Activity: Should any entry include an image, skip the image and copy the entry exactly.

[[ Data extracts, beginning ]]

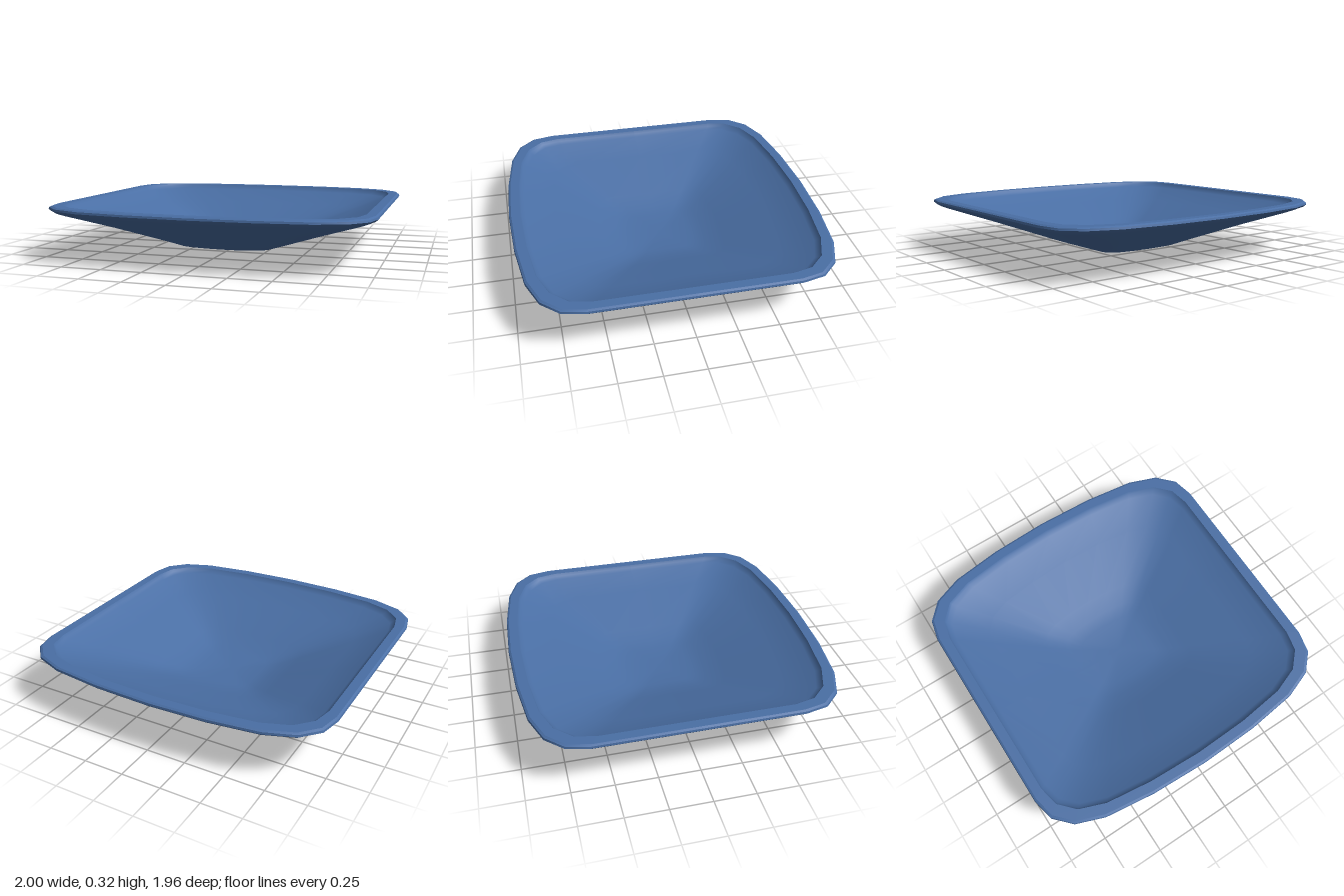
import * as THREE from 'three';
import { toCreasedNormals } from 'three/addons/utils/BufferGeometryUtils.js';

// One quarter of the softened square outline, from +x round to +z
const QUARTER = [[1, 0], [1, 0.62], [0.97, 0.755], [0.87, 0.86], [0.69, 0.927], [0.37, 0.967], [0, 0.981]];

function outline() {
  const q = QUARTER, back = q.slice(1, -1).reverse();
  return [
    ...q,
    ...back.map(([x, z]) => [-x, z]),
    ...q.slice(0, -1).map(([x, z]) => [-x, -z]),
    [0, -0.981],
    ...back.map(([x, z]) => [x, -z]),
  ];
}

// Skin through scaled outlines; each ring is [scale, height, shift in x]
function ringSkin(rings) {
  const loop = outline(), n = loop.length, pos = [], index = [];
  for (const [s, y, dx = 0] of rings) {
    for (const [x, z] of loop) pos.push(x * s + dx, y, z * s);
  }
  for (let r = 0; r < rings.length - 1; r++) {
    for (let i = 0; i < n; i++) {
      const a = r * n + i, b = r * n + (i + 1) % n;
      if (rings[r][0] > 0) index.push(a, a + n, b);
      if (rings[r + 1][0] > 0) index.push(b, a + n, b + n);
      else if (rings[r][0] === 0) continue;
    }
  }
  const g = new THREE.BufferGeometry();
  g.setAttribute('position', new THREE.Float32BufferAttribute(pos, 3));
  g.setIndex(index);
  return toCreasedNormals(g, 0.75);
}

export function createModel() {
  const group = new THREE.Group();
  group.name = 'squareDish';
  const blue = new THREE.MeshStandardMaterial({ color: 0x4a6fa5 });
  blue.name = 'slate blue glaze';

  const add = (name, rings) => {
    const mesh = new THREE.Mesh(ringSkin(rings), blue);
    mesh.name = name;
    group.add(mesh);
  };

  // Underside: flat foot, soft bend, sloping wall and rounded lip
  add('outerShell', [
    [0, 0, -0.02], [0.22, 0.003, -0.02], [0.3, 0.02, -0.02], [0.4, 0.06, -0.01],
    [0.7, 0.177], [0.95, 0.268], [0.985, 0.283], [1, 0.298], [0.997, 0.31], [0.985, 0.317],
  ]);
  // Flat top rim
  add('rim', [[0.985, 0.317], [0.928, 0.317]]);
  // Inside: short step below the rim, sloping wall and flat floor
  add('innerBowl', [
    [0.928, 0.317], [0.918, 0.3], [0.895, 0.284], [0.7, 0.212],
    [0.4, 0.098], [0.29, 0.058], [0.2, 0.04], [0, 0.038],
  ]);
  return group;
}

[[ Data extracts, end ]]

Answer box:
import * as THREE from 'three';
import { toCreasedNormals } from 'three/addons/utils/BufferGeometryUtils.js';

// One quarter of the softened square outline, from +x round to +z
const QUARTER = [[1, 0], [1, 0.62], [0.97, 0.755], [0.87, 0.86], [0.69, 0.927], [0.37, 0.967], [0, 0.981]];

function outline() {
  const q = QUARTER, back = q.slice(1, -1).reverse();
  return [
    ...q,
    ...back.map(([x, z]) => [-x, z]),
    ...q.slice(0, -1).map(([x, z]) => [-x, -z]),
    [0, -0.981],
    ...back.map(([x, z]) => [x, -z]),
  ];
}

// Skin through scaled outlines; each ring is [scale, height, shift in x]
function ringSkin(rings) {
  const loop = outline(), n = loop.length, pos = [], index = [];
  for (const [s, y, dx = 0] of rings) {
    for (const [x, z] of loop) pos.push(x * s + dx, y, z * s);
  }
  for (let r = 0; r < rings.length - 1; r++) {
    for (let i = 0; i < n; i++) {
      const a = r * n + i, b = r * n + (i + 1) % n;
      if (rings[r][0] > 0) index.push(a, a + n, b);
      if (rings[r + 1][0] > 0) index.push(b, a + n, b + n);
      else if (rings[r][0] === 0) continue;
    }
  }
  const g = new THREE.BufferGeometry();
  g.setAttribute('position', new THREE.Float32BufferAttribute(pos, 3));
  g.setIndex(index);
  return toCreasedNormals(g, 0.75);
}

export function createModel() {
  const group = new THREE.Group();
  group.name = 'squareDish';
  const blue = new THREE.MeshStandardMaterial({ color: 0x4a6fa5 });
  blue.name = 'slate blue glaze';

  const add = (name, rings) => {
    const mesh = new THREE.Mesh(ringSkin(rings), blue);
    mesh.name = name;
    group.add(mesh);
  };

  // Underside: flat foot, soft bend, sloping wall and rounded lip
  add('outerShell', [
    [0, 0, -0.02], [0.22, 0.003, -0.02], [0.3, 0.02, -0.02], [0.4, 0.06, -0.01],
    [0.7, 0.177], [0.95, 0.268], [0.985, 0.283], [1, 0.298], [0.997, 0.31], [0.985, 0.317],
  ]);
  // Flat top rim
  add('rim', [[0.985, 0.317], [0.928, 0.317]]);
  // Inside: short step below the rim, sloping wall and flat floor
  add('innerBowl', [
    [0.928, 0.317], [0.918, 0.3], [0.895, 0.284], [0.7, 0.212],
    [0.4, 0.098], [0.29, 0.058], [0.2, 0.04], [0, 0.038],
  ]);
  return group;
}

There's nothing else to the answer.